In the Bush years, the NIH budget flatlined; in real dollars, it dropped. NIH research became a political football with the religious right in congress, who tried to block funding of grants with unpopular titles, and block scientific results they don't like. For example, there is no scientific link between abortion and breast cancer. Nope, none. But the right wing wants to ignore facts and tried to force NIH to say there was. Fortunately, the facts won.
With the drop in funding and the overt politicization of the process, the scientific community, especially young investigators, became demoralized. Many of them left research. The Obama administration, with a new focus on science, is trying to reverse that.
President Obama recently nominated Francis Collins as the new head of the NIH, and he was approved. This is another stellar scientist added to the administration. Collins was the director of the Human Genome Project until he retired in 2008. He is widely respected as a scientist and an administrator. As an NIH-funded geneticist, I think he's a good choice. I'm happy.
Collins is also a devout Christian and seeks to resolve a Christian view of the world with a scientific one. He wrote a book called "The Language of God" justifying his belief. When he left the Genome program in 2008, he set up a foundation called Biologos to bridge apparent conflicts between religion and science. A big one of course is evolution. Collins agrees with the scientific description of evolution; he simply believes that God made it happen that way, which is called "theistic evolution". (An expansion of this view is described in the recent USAToday piece ; H/T Susan Russell).
Militant atheist Sam Harris took after the Collins nomination in the NY Times, bascially demanding that a believer could not, should not be head of the NIH because of his "fuzzy thinking" and belief in a "soul". And, some scientists to their shame, joined in this. Fortunately they were largely ignored. There's a nice take down of Harris in the HuffPo, by Rabbi David Wolpe:

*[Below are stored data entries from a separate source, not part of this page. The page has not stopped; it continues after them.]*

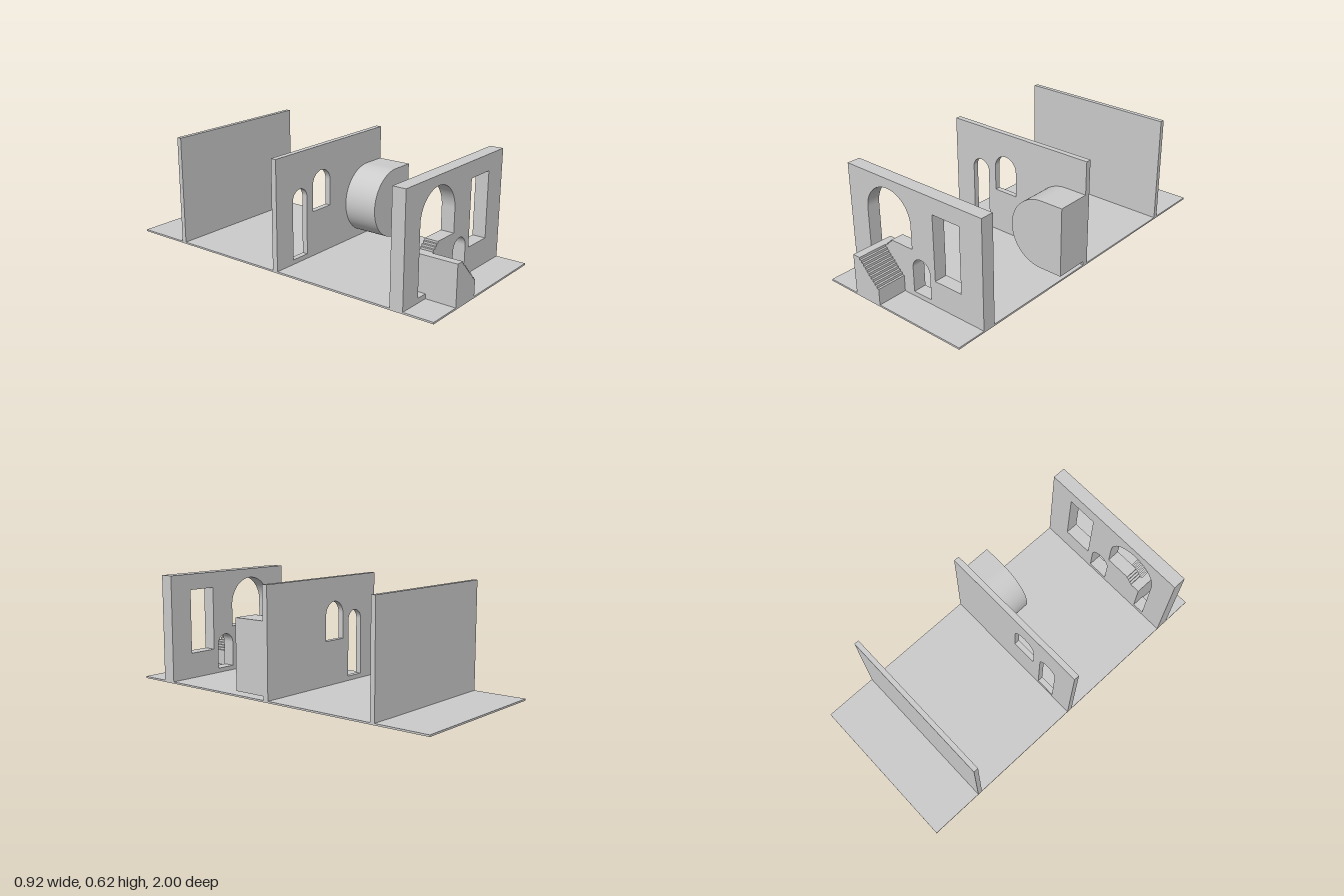
import * as THREE from 'three';

const W = 0.46, H = 0.622, FLOOR = 0.01;
const material = new THREE.MeshStandardMaterial({ color: 0xcccccc });

// Upright slab cut from a front outline, spanning z0..z1
function slab(name, shape, z0, z1) {
  const geometry = new THREE.ExtrudeGeometry(shape, { depth: z1 - z0, bevelEnabled: false, curveSegments: 32 });
  geometry.translate(0, 0, z0);
  const mesh = new THREE.Mesh(geometry, material);
  mesh.name = name;
  return mesh;
}

function polygon(points) {
  return new THREE.Shape(points.map(([x, y]) => new THREE.Vector2(x, y)));
}

function rect(x0, x1, y0, y1) {
  return polygon([[x0, y0], [x1, y0], [x1, y1], [x0, y1]]);
}

// Round-headed opening; sill is the bottom outline from left to right
function arch(x0, x1, top, sill) {
  const r = (x1 - x0) / 2;
  const path = polygon(sill);
  path.lineTo(x1, top - r);
  path.absarc((x0 + x1) / 2, top - r, r, 0, Math.PI, false);
  path.closePath();
  return path;
}

const plainArch = (x0, x1, y0, top) => arch(x0, x1, top, [[x0, y0], [x1, y0]]);

// Points of a stair profile from one corner to another, riser first
function steps(x0, y0, x1, y1, count) {
  const points = [];
  for (let i = 0; i < count; i++) {
    const x = x0 + (x1 - x0) * i / count;
    const y = y0 + (y1 - y0) * (i + 1) / count;
    points.push([x, y], [x + (x1 - x0) / count, y]);
  }
  return points;
}

function wall(name, z0, z1, holes) {
  const shape = rect(-W, W, FLOOR, H);
  shape.holes.push(...holes);
  return slab(name, shape, z0, z1);
}

export function createModel() {
  const model = new THREE.Group();
  model.name = 'archedWalls';

  // Thin floor
  const floor = new THREE.Mesh(new THREE.BoxGeometry(2 * W, FLOOR, 2), material);
  floor.position.y = FLOOR / 2;
  floor.name = 'floor';
  model.add(floor);

  // Front wall: big arch with a stepped sill, small doorway, tall window
  const steppedSill = [
    [-0.33, 0.036], [-0.262, 0.036], [-0.262, 0.236], [-0.204, 0.236],
    ...steps(-0.204, 0.236, -0.165, 0.27, 3), [-0.165, 0.281], [-0.016, 0.281],
  ];
  model.add(wall('frontWall', 0.752, 0.828, [
    arch(-0.33, -0.016, 0.568, steppedSill),
    plainArch(-0.016, 0.105, 0.036, 0.24),
    rect(0.14, 0.316, 0.158, 0.53),
  ]));

  // Middle wall: tall doorway and arched window
  model.add(wall('middleWall', 0.006, 0.038, [
    plainArch(-0.33, -0.215, 0.036, 0.42),
    plainArch(-0.165, -0.016, 0.265, 0.485),
  ]));

  // Plain back wall
  model.add(wall('backWall', -0.689, -0.662, []));

  // Staircase against the front wall
  const stairs = polygon([
    [-0.262, FLOOR], [-0.262, 0.236], [-0.216, 0.236],
    ...steps(-0.216, 0.236, -0.087, 0.102, 10), [-0.087, FLOOR],
  ]);
  model.add(slab('staircase', stairs, 0.828, 1));

  // Block with a half-round side on the middle wall
  const r = 0.2, cx = 0.328, cy = 0.232;
  const block = new THREE.Shape();
  block.moveTo(W, cy - r);
  block.lineTo(W, cy + r);
  block.absarc(cx, cy, r, Math.PI / 2, Math.PI * 1.5, false);
  block.closePath();
  model.add(slab('roundedBlock', block, 0.038, 0.238));

  return model;
}
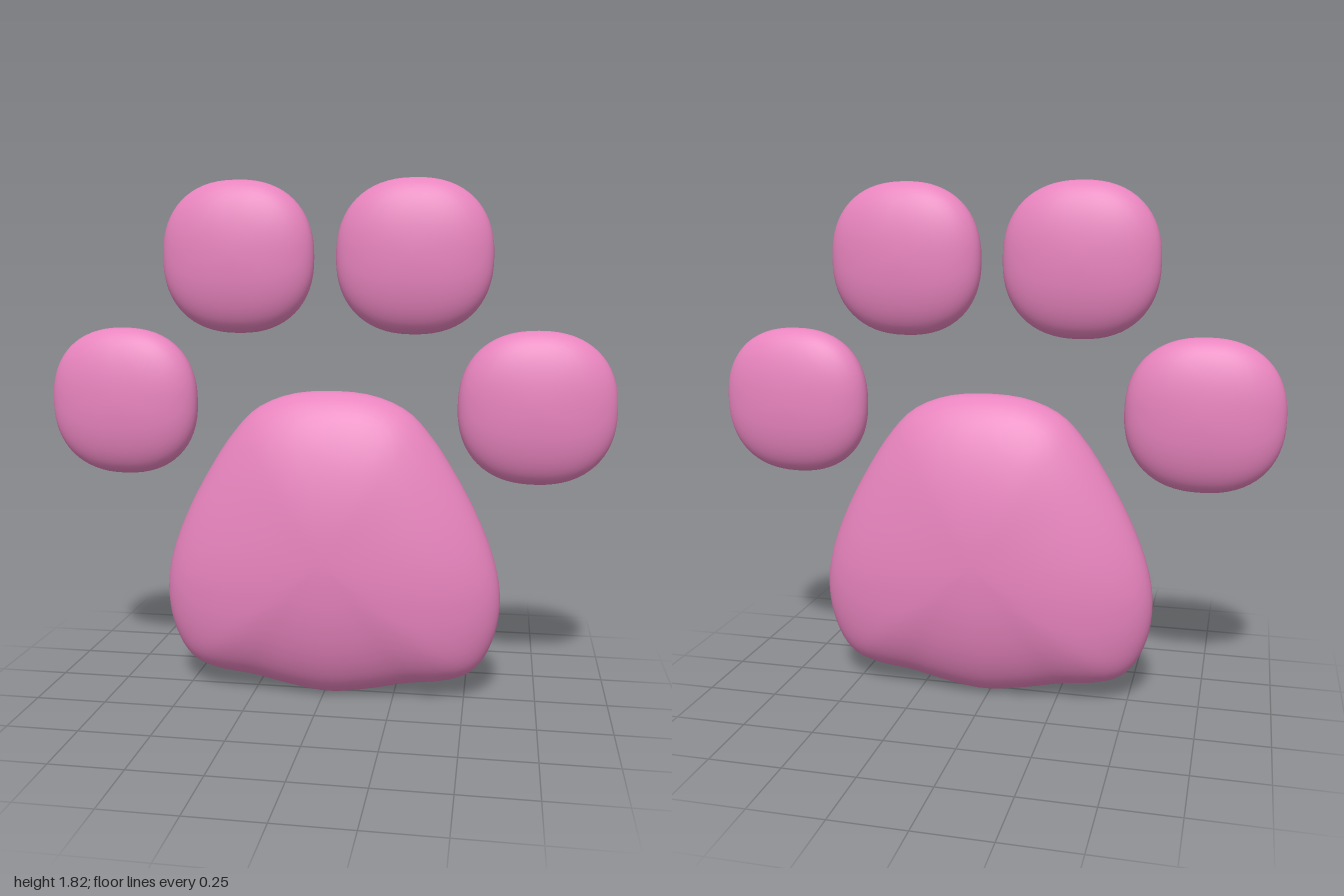
import * as THREE from 'three';
import { mergeVertices } from 'three/addons/utils/BufferGeometryUtils.js';

const material = new THREE.MeshStandardMaterial({ color: 0xe884be });

// Puffy cushion: a sphere with poles along z whose rim follows an outline.
// outline(t) gives a point on the closed rim, counterclockwise from the bottom.
function cushion(outline, depth, fullness, around, rings) {
  let geo = new THREE.SphereGeometry(1, around, rings);
  geo.rotateX(Math.PI / 2);
  geo.deleteAttribute('uv');
  geo.deleteAttribute('normal');
  const pos = geo.attributes.position;
  for (let i = 0; i < pos.count; i++) {
    const x = pos.getX(i), y = pos.getY(i), z = pos.getZ(i);
    const t = (Math.atan2(y, x) / (2 * Math.PI) + 1.25) % 1;
    const k = 2 / fullness;
    const r = Math.pow(Math.min(1, Math.hypot(x, y)), k);
    const p = outline(t);
    pos.setXYZ(i, p.x * r, p.y * r, Math.sign(z) * Math.pow(Math.abs(z), k) * depth);
  }
  geo = mergeVertices(geo, 1e-4);
  geo.computeVertexNormals();
  return geo;
}

// Rounded-square rim of a toe
function toeOutline(t) {
  const a = t * 2 * Math.PI - Math.PI / 2, e = 2 / 2.3;
  const bend = (v) => Math.sign(v) * Math.pow(Math.abs(v), e);
  return { x: 0.268 * bend(Math.cos(a)), y: 0.263 * bend(Math.sin(a)) };
}

export function createModel() {
  const group = new THREE.Group();
  const add = (name, geo, x, y) => {
    const mesh = new THREE.Mesh(geo, material);
    mesh.name = name;
    mesh.position.set(x, y, 0);
    group.add(mesh);
  };

  // Main pad: half outline from bottom to top, mirrored
  const padY = 0.53;
  const half = [
    [0, 0.005], [0.15, 0.025], [0.28, 0.053], [0.41, 0.07], [0.49, 0.097],
    [0.54, 0.145], [0.58, 0.23], [0.598, 0.32], [0.598, 0.41], [0.575, 0.52],
    [0.52, 0.66], [0.44, 0.81], [0.355, 0.94], [0.27, 1.03], [0.15, 1.083], [0, 1.098],
  ];
  const rim = [...half, ...half.slice(1, -1).reverse().map(([x, y]) => [-x, y])];
  const curve = new THREE.CatmullRomCurve3(
    rim.map(([x, y]) => new THREE.Vector3(x, y - padY, 0)), true);
  add('mainPad', cushion((t) => curve.getPoint(t), 0.215, 2, 90, 40), 0.02, padY);

  // Four toe pads
  const toe = cushion(toeOutline, 0.108, 2.15, 64, 32);
  add('innerToeRight', toe, -0.308, 1.56);
  add('innerToeLeft', toe, 0.305, 1.56);
  add('outerToeRight', toe, -0.732, 1.05);
  add('outerToeLeft', toe, 0.728, 1.05);

  return group;
}
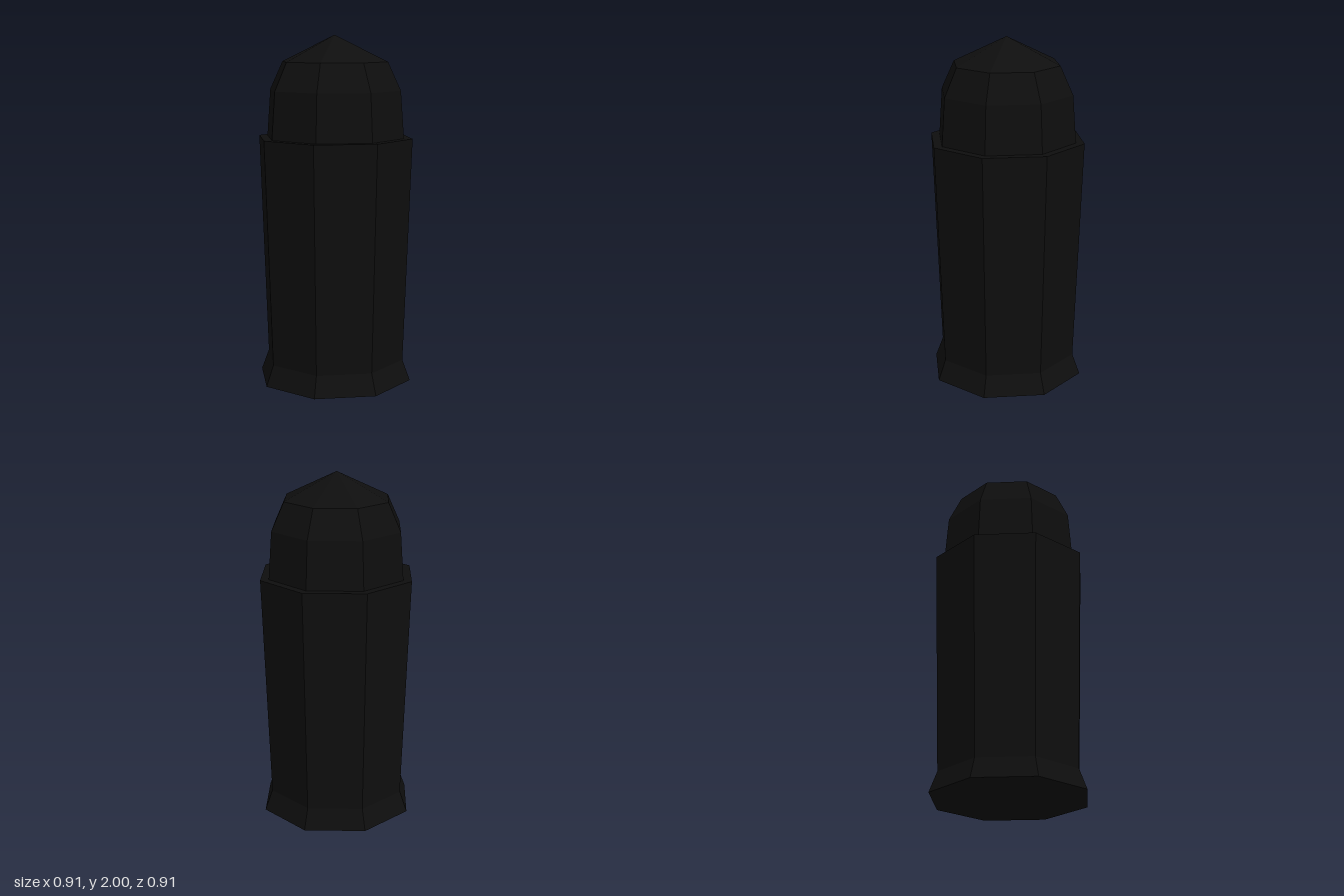
import * as THREE from 'three';

const SIDES = 8;

// Eight-sided turned part from [radius, height] pairs, bottom to top
function turned(name, profile, material) {
  const points = profile.map(([r, y]) => new THREE.Vector2(r, y));
  const mesh = new THREE.Mesh(new THREE.LatheGeometry(points, SIDES), material);
  mesh.name = name;
  return mesh;
}

export function createModel() {
  const group = new THREE.Group();
  group.name = 'domedPost';
  const black = new THREE.MeshStandardMaterial({ color: 0x0e0e0e, flatShading: true });

  // Flared foot with a closed underside
  group.add(turned('foot', [[0, 0], [0.455, 0], [0.41, 0.12]], black));

  // Body widening upwards to a flat shoulder
  group.add(turned('body', [[0.41, 0.12], [0.455, 1.42], [0.405, 1.42]], black));

  // Faceted dome rising to a point
  group.add(turned('dome', [[0.405, 1.42], [0.385, 1.69], [0.31, 1.85], [0, 2]], black));

  return group;
}
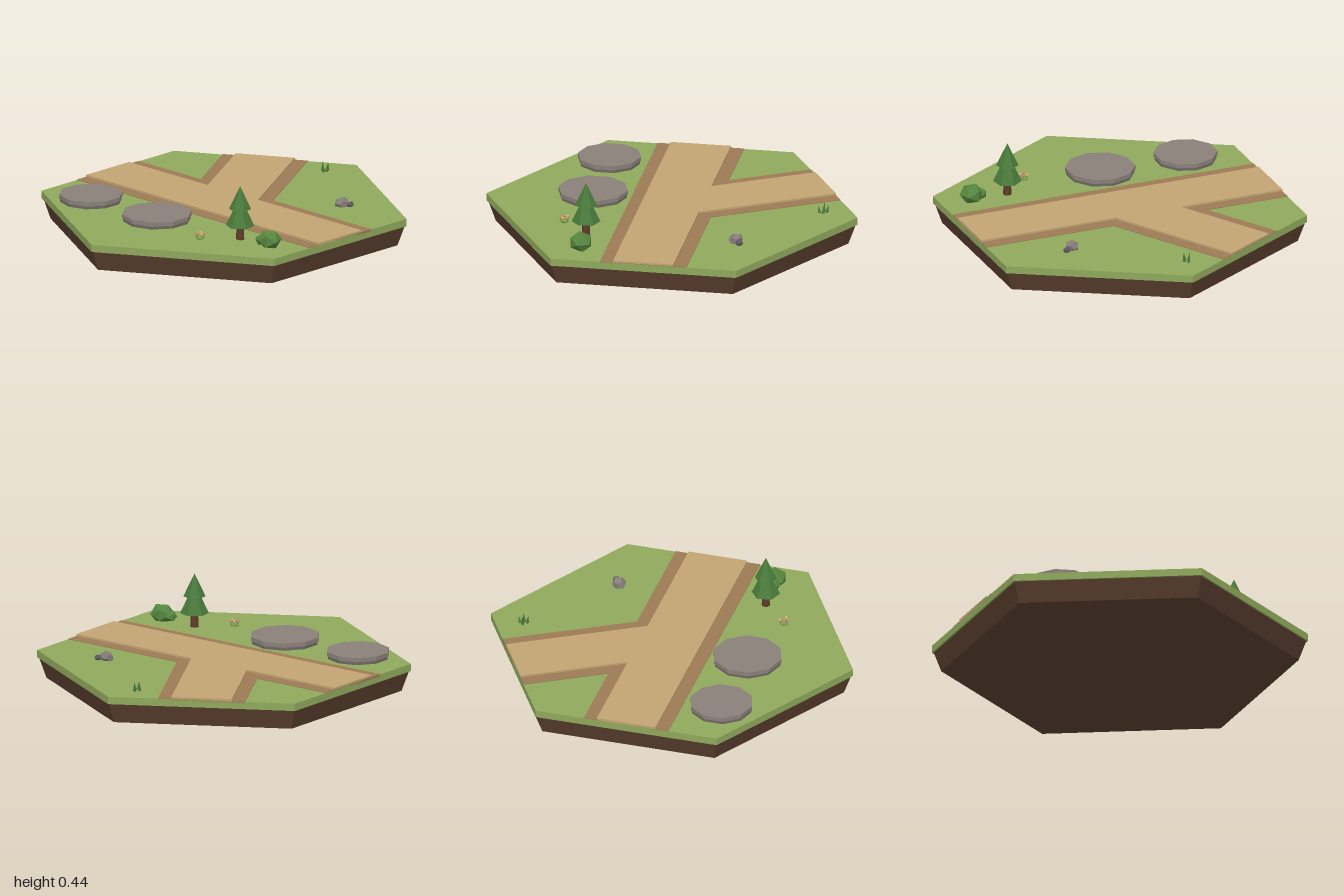
import * as THREE from 'three';

const GROUND = 0.15;
const mat = (color) => new THREE.MeshStandardMaterial({ color, flatShading: true });
const M = {
  soil: mat(0x5c4030), grass: mat(0x8fa85c), verge: mat(0x9c7a54), road: mat(0xc2a473),
  stone: mat(0x8a807a), stoneDark: mat(0x6e6662), trunk: mat(0x5d3d28), pine: mat(0x4a7a3c),
  bush: mat(0x55853f), rock: mat(0x857c78), rockDark: mat(0x5c5860), blade: mat(0x4f7d3c),
  leaf: mat(0x7da050), pink: mat(0xd98080), yellow: mat(0xe0c070),
};

function add(parent, name, geometry, material, x = 0, y = 0, z = 0) {
  const mesh = new THREE.Mesh(geometry, material);
  mesh.name = name;
  mesh.position.set(x, y, z);
  parent.add(mesh);
  return mesh;
}

function group(parent, name, x, z, y = GROUND) {
  const g = new THREE.Group();
  g.name = name;
  g.position.set(x, y, z);
  parent.add(g);
  return g;
}

// Slab in the outline of a straight road with a branch leaving at 60 degrees, w = half width
function roadSlab(w, bottom, top) {
  const e = Math.sqrt(3) / 2;
  const along = (t, s) => [-0.5 * t + e * s, -e * t - 0.5 * s];
  const outline = [
    [-e, w], [e, w], [e, -w],
    along(w / Math.sqrt(3), w), along(e, w), along(e, -w), along(w * Math.sqrt(3), -w),
    [-e, -w],
  ];
  const shape = new THREE.Shape(outline.map(([x, z]) => new THREE.Vector2(x, -z)));
  const geo = new THREE.ExtrudeGeometry(shape, { depth: top - bottom, bevelEnabled: false });
  return geo.rotateX(-Math.PI / 2).translate(0, bottom, 0);
}

export function createModel() {
  const model = new THREE.Group();
  model.name = 'hexRoadTile';

  // Hexagonal ground
  add(model, 'soilBase', new THREE.CylinderGeometry(0.99, 0.95, 0.11, 6), M.soil, 0, 0.055, 0);
  add(model, 'grassLayer', new THREE.CylinderGeometry(1, 1, 0.04, 6), M.grass, 0, 0.13, 0);

  // Forked road with verges
  add(model, 'roadVerge', roadSlab(0.233, 0.14, 0.153), M.verge);
  add(model, 'road', roadSlab(0.162, 0.145, 0.163), M.road);

  // Round stone platforms
  for (const [x, r] of [[-0.56, 0.17], [-0.07, 0.187]]) {
    const pad = group(model, 'stonePlatform', x, 0.437);
    add(pad, 'platformFoot', new THREE.CylinderGeometry(r * 0.97, r * 0.97, 0.02, 10), M.stoneDark, 0, 0.009, 0);
    add(pad, 'platformTop', new THREE.CylinderGeometry(r, r, 0.023, 10), M.stone, 0, 0.0285, 0);
  }

  // Pine tree
  const tree = group(model, 'pineTree', 0.49, 0.375);
  add(tree, 'trunk', new THREE.CylinderGeometry(0.018, 0.023, 0.09, 6), M.trunk, 0, 0.045, 0);
  for (const [r, y, h] of [[0.076, 0.076, 0.165], [0.059, 0.168, 0.126]]) {
    add(tree, 'foliage', new THREE.ConeGeometry(r, h, 6), M.pine, 0, y + h / 2, 0).rotation.y = 0.15;
  }

  // Bush made of two lumps
  const bush = group(model, 'bush', 0.7, 0.365);
  for (const [x, y, z, r, turn] of [[0, 0.042, 0, 0.065, 0.4], [-0.05, 0.032, 0.006, 0.038, 1.1]]) {
    const lump = add(bush, 'bushLump', new THREE.IcosahedronGeometry(r, 0), M.bush, x, y, z);
    lump.rotation.y = turn;
    lump.scale.y = 0.85;
  }

  // Rocks
  const rocks = group(model, 'rocks', 0.455, -0.425);
  for (const [x, y, z, r, m] of [[0, 0.016, 0, 0.04, M.rock], [0.04, 0.01, -0.026, 0.021, M.rockDark]]) {
    const rock = add(rocks, 'rock', new THREE.DodecahedronGeometry(r, 0), m, x, y, z);
    rock.rotation.set(0.3, 0.7, 0.2);
    rock.scale.y = 0.8;
  }

  // Grass tuft
  const tuft = group(model, 'grassTuft', -0.045, -0.808);
  for (const [x, z, h] of [[0, -0.022, 0.042], [0.016, -0.002, 0.05], [-0.015, 0, 0.055], [0.008, 0.022, 0.042]]) {
    const blade = add(tuft, 'grassBlade', new THREE.ConeGeometry(0.011, h, 3), M.blade, x, h / 2, z);
    blade.rotation.set(z * 8, x * 60, -x * 8);
  }

  // Flower patch
  const flowers = group(model, 'flowerPatch', 0.333, 0.52);
  add(flowers, 'leaves', new THREE.IcosahedronGeometry(0.022, 0), M.leaf, 0, 0.006, 0).scale.y = 0.5;
  for (let i = 0; i < 5; i++) {
    const a = i * Math.PI * 0.4, x = 0.02 * Math.sin(a), z = 0.02 * Math.cos(a), h = 0.024 + 0.004 * (i % 2);
    add(flowers, 'stem', new THREE.CylinderGeometry(0.003, 0.005, h, 5), M.leaf, x, h / 2, z);
    add(flowers, 'blossom', new THREE.IcosahedronGeometry(0.008, 0), i % 2 ? M.yellow : M.pink, x, h + 0.002, z);
  }

  return model;
}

Do we really wish to blacklist Dr. Collins because he attends church? Should he be shunted aside because he sees in the world not the random collocation of ancient accidents, but the majesty of intended beauty? It is not reason, but the rankest prejudice, to assume a world- renowned scientist finds a scientific understanding "impossible" while Harris holds aloft the banner of human inquiry. It is just not so. Investigating and understanding God's world is a sacred task; Dr. Collins has shown himself extraordinarily gifted in executing that task. We should be glad and grateful to have the president appoint him as Director of the National institute of Health. I intend to say a prayer for his success. I invite Mr. Harris to join me.I find no danger in Francis Collins' beliefs. He's proven an able scientist and administrator. I DO find danger in the militant anti-theism that paints any believer as dangerous. As a scientist and an atheist myself, I refuse to endorse a fundamentalist litmus test, whether it comes with a cross or a labcoat.